The Major League Baseball playoffs are upon us, and Kevin Baxter of the Los Angeles Times has done a great job of reminding us that football isn’t the only sport in which religion can be prevalent.
Vladimir Guerrero, a native of the Dominican Republic, plays right field for the Los Angeles Angels of Anaheim. He was the American League’s winner of the 2004 MVP Award, is one of the best hitters in the game today and has a rocket for an arm. Opposing pitchers think he is a “freak” for his ability to hit just about anything, including balls that hit the dirt (he also doesn’t wear batting gloves). His personal story of growing up one of nine children is as compelling as any.
In other words, there is a lot to be said about Guerrero and a lot has already been said. Baxter, to his credit, took on the religion angle in writing about Guerrero before the playoffs began and came up with gold:
Two hours before taking the field for the game that would give his team the division title, the Angels’ best hitter is sitting on the floor in a tiny room behind home plate at Angel Stadium, a Bible in his lap.
Vladimir Guerrero may fear no pitcher, but he’s a little nervous about God.
“I comfort myself with the Bible,” Guerrero says. “It’s like having my family there.”
I’ve said before that sportswriters can be some of the best religion writers out there. In addition to writing event stories (a.k.a. game stories), sportswriters follow people — and people have stories to tell. In Guerrero’s case, his religion clearly plays a huge part of his life. The story is well written and well rounded. There’s plenty of baseball in there for the sports fans to chew on, but it’s a story about a person, not a machine:

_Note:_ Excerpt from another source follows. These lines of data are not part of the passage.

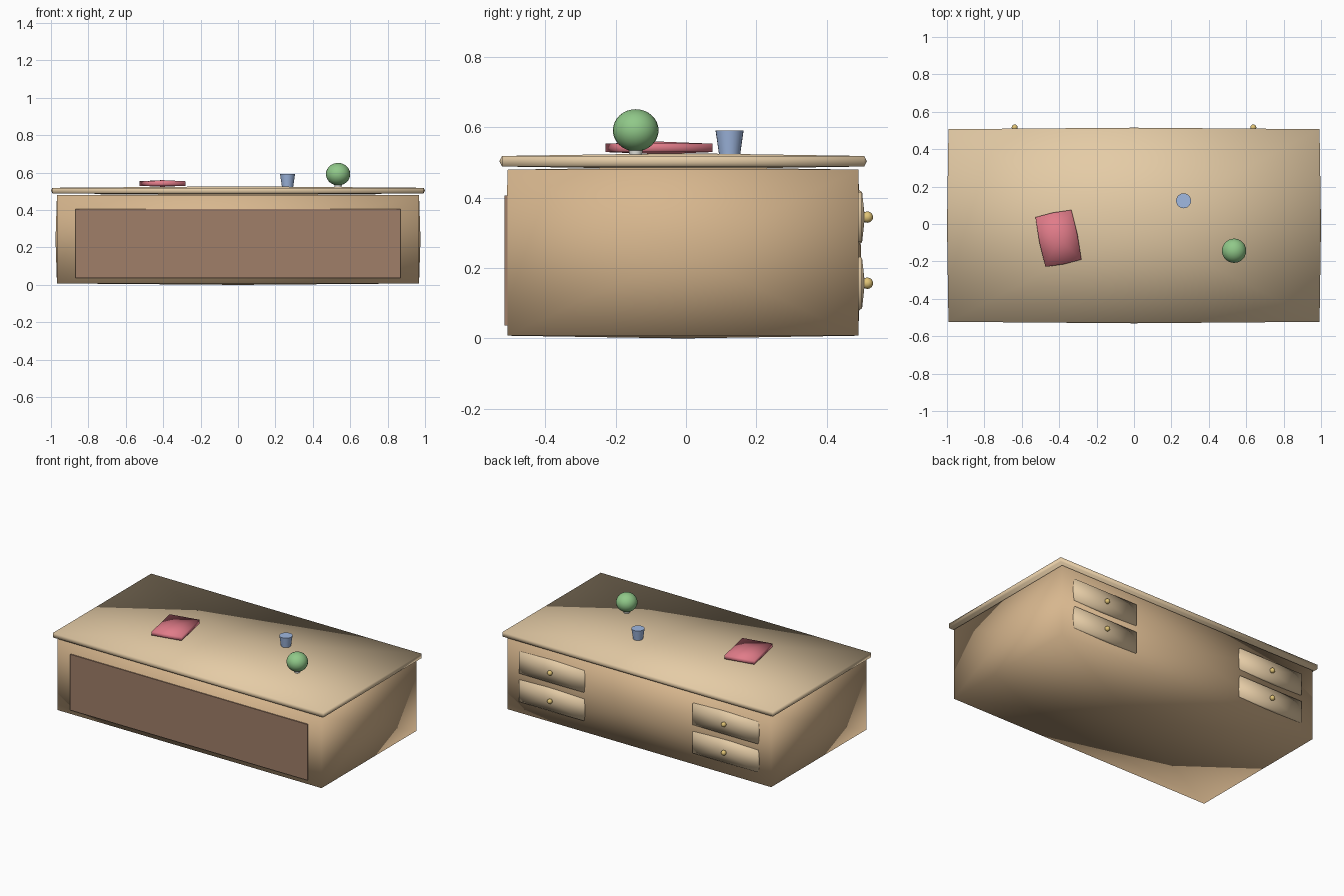
import bpy, bmesh
from mathutils import Matrix, Vector

if "Cube" in bpy.data.objects:
    bpy.data.objects.remove(bpy.data.objects["Cube"])

BULGE = 0.0078  # every box face rises to a slight point in its middle


def material(name, rgb):
    m = bpy.data.materials.new(name)
    m.diffuse_color = (*rgb, 1)
    m.use_nodes = True
    m.node_tree.nodes["Principled BSDF"].inputs["Base Color"].default_value = m.diffuse_color
    return m


WOOD = material("wood", (0.68, 0.47, 0.27))
LIGHT = material("light_wood", (0.78, 0.60, 0.38))
DARK = material("dark_wood", (0.35, 0.21, 0.14))
BRASS = material("brass", (0.75, 0.55, 0.18))
RED = material("red", (0.75, 0.20, 0.25))
BLUE = material("blue", (0.35, 0.48, 0.75))
GREEN = material("green", (0.28, 0.58, 0.25))
PALE = material("pale", (0.85, 0.85, 0.80))


def finish(bm, name, mat, loc, smooth=True, turn=0):
    bmesh.ops.recalc_face_normals(bm, faces=bm.faces)
    for f in bm.faces:
        f.smooth = smooth
    me = bpy.data.meshes.new(name)
    bm.to_mesh(me)
    bm.free()
    me.materials.append(mat)
    ob = bpy.data.objects.new(name, me)
    ob.location = loc
    ob.rotation_euler.z = turn
    bpy.context.collection.objects.link(ob)
    return ob


def box(name, mat, lo, hi, bulge=BULGE, turn=0):
    lo, hi = Vector(lo), Vector(hi)
    bm = bmesh.new()
    bmesh.ops.create_cube(bm, size=1, matrix=Matrix.Diagonal((*(hi - lo), 1)))
    if bulge:
        bmesh.ops.poke(bm, faces=bm.faces[:], offset=bulge)
    return finish(bm, name, mat, (lo + hi) / 2, bulge > 0, turn)


def ball(name, mat, loc, r, rz):
    bm = bmesh.new()
    bmesh.ops.create_uvsphere(bm, u_segments=24, v_segments=16, radius=1,
                              matrix=Matrix.Diagonal((r, r, rz, 1)))
    return finish(bm, name, mat, loc)


def cone(name, mat, x, y, z0, z1, r0, r1):
    bm = bmesh.new()
    bmesh.ops.create_cone(bm, cap_ends=True, segments=24, radius1=r0, radius2=r1, depth=z1 - z0)
    ob = finish(bm, name, mat, (x, y, (z0 + z1) / 2))
    for p in ob.data.polygons:
        p.use_smooth = len(p.vertices) == 4
    return ob


# Desk body, top and front panel
box("desk_body", WOOD, (-0.968, -0.507, 0.0078), (0.968, 0.490, 0.480))
box("desk_top", LIGHT, (-0.992, -0.523, 0.489), (0.992, 0.507, 0.519))
box("front_panel", DARK, (-0.87, -0.516, 0.037), (0.87, -0.500, 0.407), bulge=0)

# Two drawers with knobs on each side of the back
for side, sx in (("left", -1), ("right", 1)):
    for level, z in (("lower", 0.157), ("upper", 0.345)):
        x = sx * 0.638
        box(f"{level}_{side}_drawer", LIGHT, (x - 0.238, 0.480, z - 0.071), (x + 0.238, 0.501, z + 0.071))
        ball(f"{level}_{side}_knob", BRASS, (x, 0.516, z), 0.016, 0.016)

# Things on the desk
box("book", RED, (-0.502, -0.212, 0.530), (-0.306, 0.058, 0.554), bulge=0.006, turn=0.2)
cone("cup", BLUE, 0.265, 0.124, 0.523, 0.592, 0.030, 0.040)
cone("plant_pot", PALE, 0.535, -0.143, 0.523, 0.545, 0.018, 0.022)
ball("plant", GREEN, (0.535, -0.143, 0.592), 0.065, 0.060)
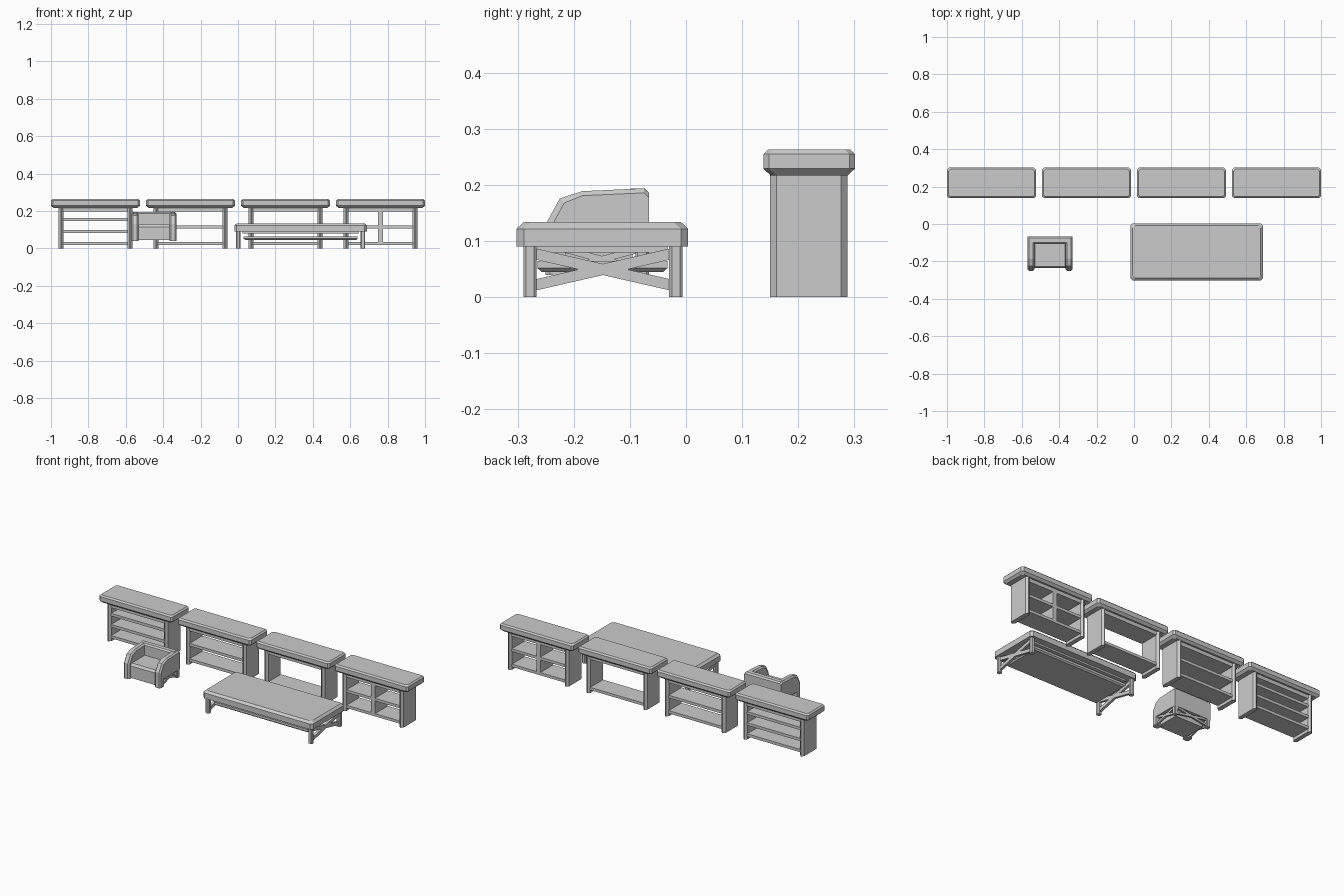
import bpy, bmesh, math
from mathutils import Vector

cube = bpy.data.objects.get("Cube")
if cube:
    bpy.data.objects.remove(cube, do_unlink=True)

grey = bpy.data.materials.new("plain_grey")
grey.use_nodes = True
COLOUR = (0.6, 0.6, 0.6, 1)
grey.diffuse_color = COLOUR
grey.node_tree.nodes["Principled BSDF"].inputs["Base Color"].default_value = COLOUR


def finish(name, bm):
    bmesh.ops.recalc_face_normals(bm, faces=bm.faces)
    mesh = bpy.data.meshes.new(name)
    bm.to_mesh(mesh)
    bm.free()
    mesh.materials.append(grey)
    obj = bpy.data.objects.new(name, mesh)
    bpy.context.collection.objects.link(obj)
    return obj


def loft(name, rings):
    """Skin a stack of matching closed rings and cap both ends."""
    bm = bmesh.new()
    rows = [[bm.verts.new(p) for p in ring] for ring in rings]
    n = len(rows[0])
    for a, b in zip(rows, rows[1:]):
        for i in range(n):
            j = (i + 1) % n
            bm.faces.new((a[i], a[j], b[j], b[i]))
    bm.faces.new(rows[0])
    bm.faces.new(rows[-1])
    return finish(name, bm)


def slab(name, x, y, levels, corner=0.0):
    """Block with clipped vertical corners; levels are (height, inset)."""
    rings = []
    for z, inset in levels:
        a, b, c, d = x[0] + inset, x[1] - inset, y[0] + inset, y[1] - inset
        k = corner
        if k:
            pts = [(a + k, c), (b - k, c), (b, c + k), (b, d - k),
                   (b - k, d), (a + k, d), (a, d - k), (a, c + k)]
        else:
            pts = [(a, c), (b, c), (b, d), (a, d)]
        rings.append([(px, py, z) for px, py in pts])
    return loft(name, rings)


def box(name, x, y, z, corner=0.0):
    return slab(name, x, y, [(z[0], 0), (z[1], 0)], corner)


def bar(name, start, end, thick, height):
    """Slanted brace with vertical cut ends, thick across its own run."""
    p, q = Vector(start), Vector(end)
    side = (q - p).cross(Vector((0, 0, 1))).normalized() * thick / 2
    up = Vector((0, 0, height / 2))
    return loft(name, [[e - side - up, e + side - up, e + side + up, e - side + up]
                       for e in (p, q)])


def cross_brace(name, a, b, low, high, thick, height):
    bar(name + "_rising", (*a, low), (*b, high), thick, height)
    bar(name + "_falling", (*a, high), (*b, low), thick, height)


# Four open shelving units with different shelf layouts
layouts = [(-0.762, (0.025, 0.09, 0.155)), (-0.254, (0.025, 0.115)),
           (0.254, (0.025,)), (0.762, (0.025, 0.115))]
for number, (cx, shelves) in enumerate(layouts, 1):
    tag = f"unit_{number}_"
    slab(tag + "top", (cx - 0.238, cx + 0.238), (0.138, 0.301),
         [(0.217, 0.013), (0.229, 0), (0.255, 0), (0.263, 0.008)], 0.01)
    for word, s in (("right", -1), ("left", 1)):
        mid = cx + s * 0.184
        box(tag + word + "_side", (mid - 0.013, mid + 0.013), (0.15, 0.288),
            (0, 0.22), 0.0115)
    inner = (cx - 0.175, cx + 0.175)
    box(tag + "top_rail", inner, (0.16, 0.278), (0.196, 0.22))
    for i, z in enumerate(shelves, 1):
        box(f"{tag}shelf_{i}", inner, (0.16, 0.278), (z - 0.008, z + 0.008))
    if number == 4:
        box(tag + "divider", (cx - 0.013, cx + 0.013), (0.16, 0.278), (0.025, 0.2))

# Long low table
slab("table_top", (-0.02, 0.69), (-0.302, 0.004),
     [(0.09, 0), (0.122, 0), (0.134, 0.013)], 0.013)
box("table_apron", (0.025, 0.645), (-0.265, -0.033), (0.08, 0.092))
slab("table_lower_panel", (0.03, 0.64), (-0.265, -0.033),
     [(0.045, 0.008), (0.052, 0), (0.065, 0)])
for word, x in (("right", 0.002), ("left", 0.668)):
    for end, y in (("front", -0.278), ("back", -0.018)):
        box(f"table_{end}_{word}_leg", (x - 0.012, x + 0.012),
            (y - 0.012, y + 0.012), (0, 0.092), 0.005)
    cross_brace(f"table_{word}_brace", (x, -0.268), (x, -0.028),
                0.022, 0.077, 0.014, 0.02)

# Armchair: seat block, tall curved arms, back and braced lower frame
CX = -0.449
slab("chair_seat", (CX - 0.09, CX + 0.09), (-0.236, -0.095),
     [(0.045, 0), (0.115, 0), (0.128, 0.01)])
arm = [(-0.25, 0.04), (-0.25, 0.13), (-0.225, 0.176), (-0.185, 0.189),
       (-0.075, 0.194), (-0.066, 0.186), (-0.066, 0.085), (-0.215, 0.085),
       (-0.215, 0.04)]
for word, s in (("right", -1), ("left", 1)):
    rings = []
    for offset, drop in ((0.082, 0.008), (0.09, 0), (0.112, 0), (0.12, 0.008)):
        rings.append([(CX + s * offset, y + drop * (y < -0.22), z - drop * (z > 0.1))
                      for y, z in arm])
    loft(f"chair_{word}_arm", rings)
    x = CX + s * 0.107
    box(f"chair_{word}_back_leg", (x - 0.012, x + 0.012), (-0.09, -0.066),
        (0.04, 0.09), 0.004)
    cross_brace(f"chair_{word}_brace", (x, -0.215), (x, -0.085),
                0.05, 0.085, 0.01, 0.012)
slab("chair_back", (CX - 0.112, CX + 0.112), (-0.106, -0.066),
     [(0.085, 0), (0.186, 0), (0.194, 0.008)])
cross_brace("chair_rear_brace", (CX - 0.1, -0.075), (CX + 0.1, -0.075),
            0.05, 0.085, 0.01, 0.012)
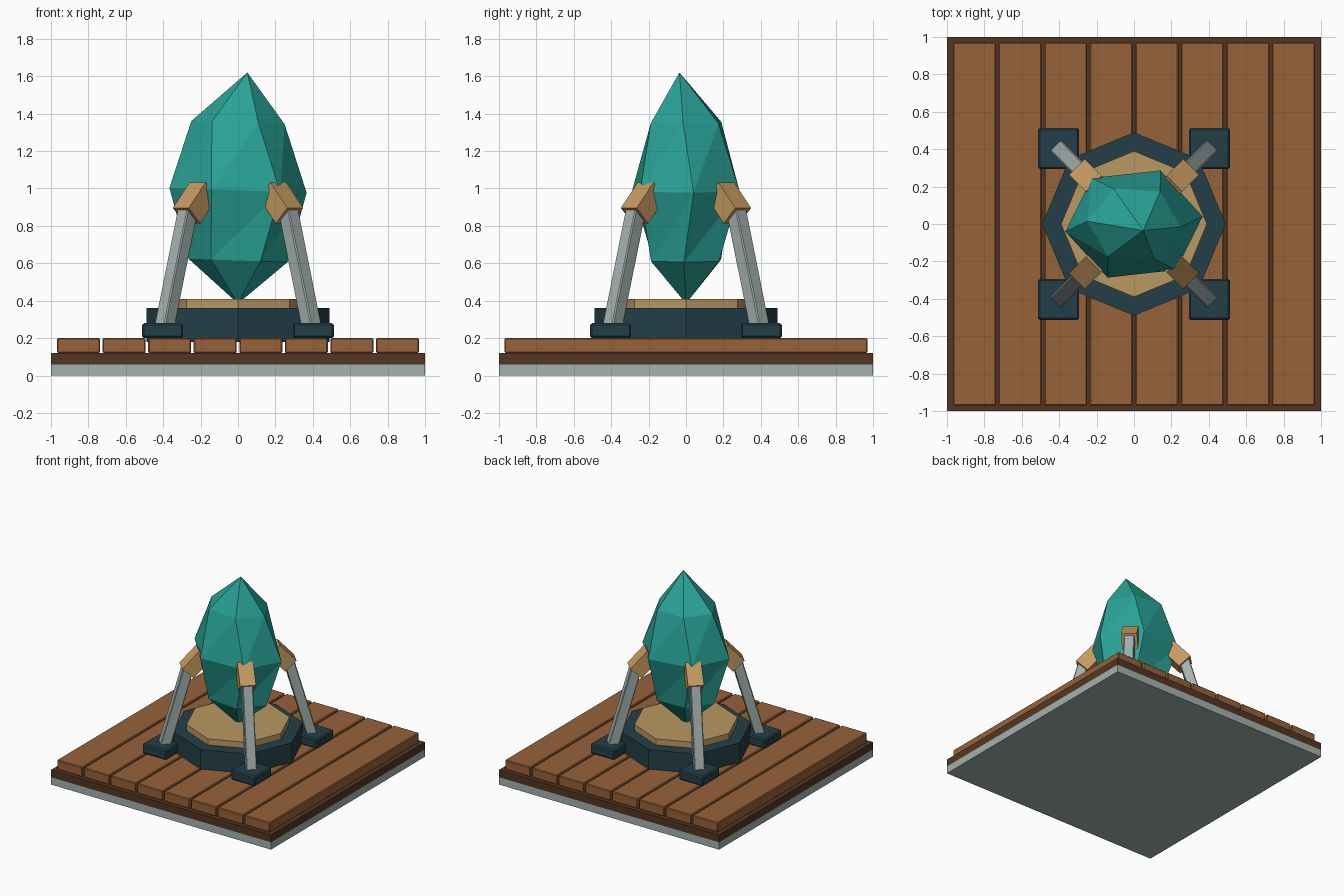
import bpy, bmesh, math
from mathutils import Matrix, Vector

if "Cube" in bpy.data.objects:
    bpy.data.objects.remove(bpy.data.objects["Cube"])


def linear(c):
    c /= 255
    return c / 12.92 if c <= 0.04045 else ((c + 0.055) / 1.055) ** 2.4


def material(name, r, g, b):
    m = bpy.data.materials.new(name)
    m.diffuse_color = (linear(r), linear(g), linear(b), 1)
    m.use_nodes = True
    m.node_tree.nodes["Principled BSDF"].inputs["Base Color"].default_value = m.diffuse_color
    return m


WOOD = material("warm wood", 150, 98, 57)
DARK_WOOD = material("dark wood", 84, 54, 35)
NAVY = material("dark slate blue", 36, 63, 72)
BRASS = material("pale brass", 186, 152, 97)
CLAW = material("warm brass", 198, 154, 95)
STEEL = material("light steel", 164, 178, 175)
TEAL = material("teal crystal", 41, 163, 152)


def finish(name, bm, mat, bevel=0):
    bmesh.ops.recalc_face_normals(bm, faces=bm.faces)
    mesh = bpy.data.meshes.new(name)
    bm.to_mesh(mesh)
    bm.free()
    mesh.materials.append(mat)
    ob = bpy.data.objects.new(name, mesh)
    bpy.context.collection.objects.link(ob)
    if bevel:
        mod = ob.modifiers.new("bevel", 'BEVEL')
        mod.width = bevel
        mod.segments = 1
    return ob


def box(name, size, matrix, mat, bevel=0):
    bm = bmesh.new()
    bmesh.ops.create_cube(bm, size=1, matrix=matrix @ Matrix.Diagonal((*size, 1)))
    return finish(name, bm, mat, bevel)


def octagon(name, radius, z0, z1, mat):
    bm = bmesh.new()
    bmesh.ops.create_cone(bm, cap_ends=True, segments=8, radius1=radius, radius2=radius,
                          depth=z1 - z0, matrix=Matrix.Translation((0, 0, (z0 + z1) / 2)))
    return finish(name, bm, mat)


def at(x, y, z):
    return Matrix.Translation((x, y, z))


# Layered square floor
box("foundation", (2, 2, 0.06), at(0, 0, 0.03), STEEL)
box("floor_frame", (2, 2, 0.06), at(0, 0, 0.09), DARK_WOOD)
for i in range(8):
    box("plank", (0.23, 1.94, 0.08), at((i - 3.5) * 0.2436, 0, 0.16), WOOD, 0.006)

# Octagonal pedestal
octagon("pedestal", 0.49, 0.18, 0.36, NAVY)
octagon("pedestal_plate", 0.39, 0.35, 0.41, BRASS)

# Four feet, leaning struts and claws on the diagonals
foot_end, claw_end = Vector((0.562, 0, 0.24)), Vector((0.378, 0, 0.89))
axis = claw_end - foot_end
lean = math.atan2(axis.x, axis.z)
for k in range(4):
    turn = Matrix.Rotation(math.radians(45 + 90 * k), 4, 'Z')
    sx, sy = (1 if k in (0, 3) else -1), (1 if k < 2 else -1)
    box("foot", (0.22, 0.22, 0.08), at(sx * 0.403, sy * 0.403, 0.24), NAVY, 0.01)
    box("strut", (0.08, 0.08, axis.length),
        turn @ Matrix.Translation((foot_end + claw_end) / 2) @ Matrix.Rotation(lean, 4, 'Y'),
        STEEL, 0.006)
    box("claw", (0.12, 0.12, 0.187),
        turn @ at(0.325, 0, 0.923) @ Matrix.Rotation(math.radians(-43), 4, 'Y'), CLAW)

# Faceted crystal: slightly twisted six-sided rings (z, x radius, y radius, twist)
bm = bmesh.new()
rings = []
for z, rx, ry, twist in ((0.615, 0.265, 0.21, -3), (0.99, 0.37, 0.31, 7.5), (1.352, 0.25, 0.21, -4)):
    ring = []
    for i in range(6):
        a = math.radians(60 * i + twist)
        x = rx * math.cos(a)
        ring.append(bm.verts.new((x, ry * math.sin(a), z - 0.035 * x)))
    rings.append(ring)
bottom, top = bm.verts.new((0, 0, 0.385)), bm.verts.new((0.05, -0.035, 1.62))
for i in range(6):
    j = (i + 1) % 6
    bm.faces.new((bottom, rings[0][j], rings[0][i]))
    bm.faces.new((top, rings[2][i], rings[2][j]))
    for lo, hi in zip(rings, rings[1:]):
        bm.faces.new((lo[i], lo[j], hi[j]))
        bm.faces.new((lo[i], hi[j], hi[i]))
finish("crystal", bm, TEAL)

In that case, Guerrero is truly blessed on this morning because he has both: the good book and members of his extended family, namely the handful of Spanish-speaking teammates he gathers every Sunday for a short chapel service led by broadcaster Jose Mota.
Today’s reading comes from Galatians 2:20, in which Paul talks about commitment and example. So Mota asks the players to name the person whose example they’ve followed in life.
Guerrero breaks into a wide smile. It’s as if Mota has thrown a batting practice fastball right in his wheelhouse.
“My mother,” he says.
So there you have it: The man many American League pitchers dread most is, at heart, a God-fearing, Bible-toting mama’s boy.
For the non-baseball fans out there, a bit of background is appropriate. Guerrero is known to struggle around this time of the year. He is the team’s superstar and he is expected to perform come autumn. A story about his spiritual and emotional life is more than appropriate and well timed.
As the Angels take on the Boston Red Sox tonight, readers of this article are going to be more informed about the man who carries a Bible with him everywhere. Isn’t that what journalism is all about?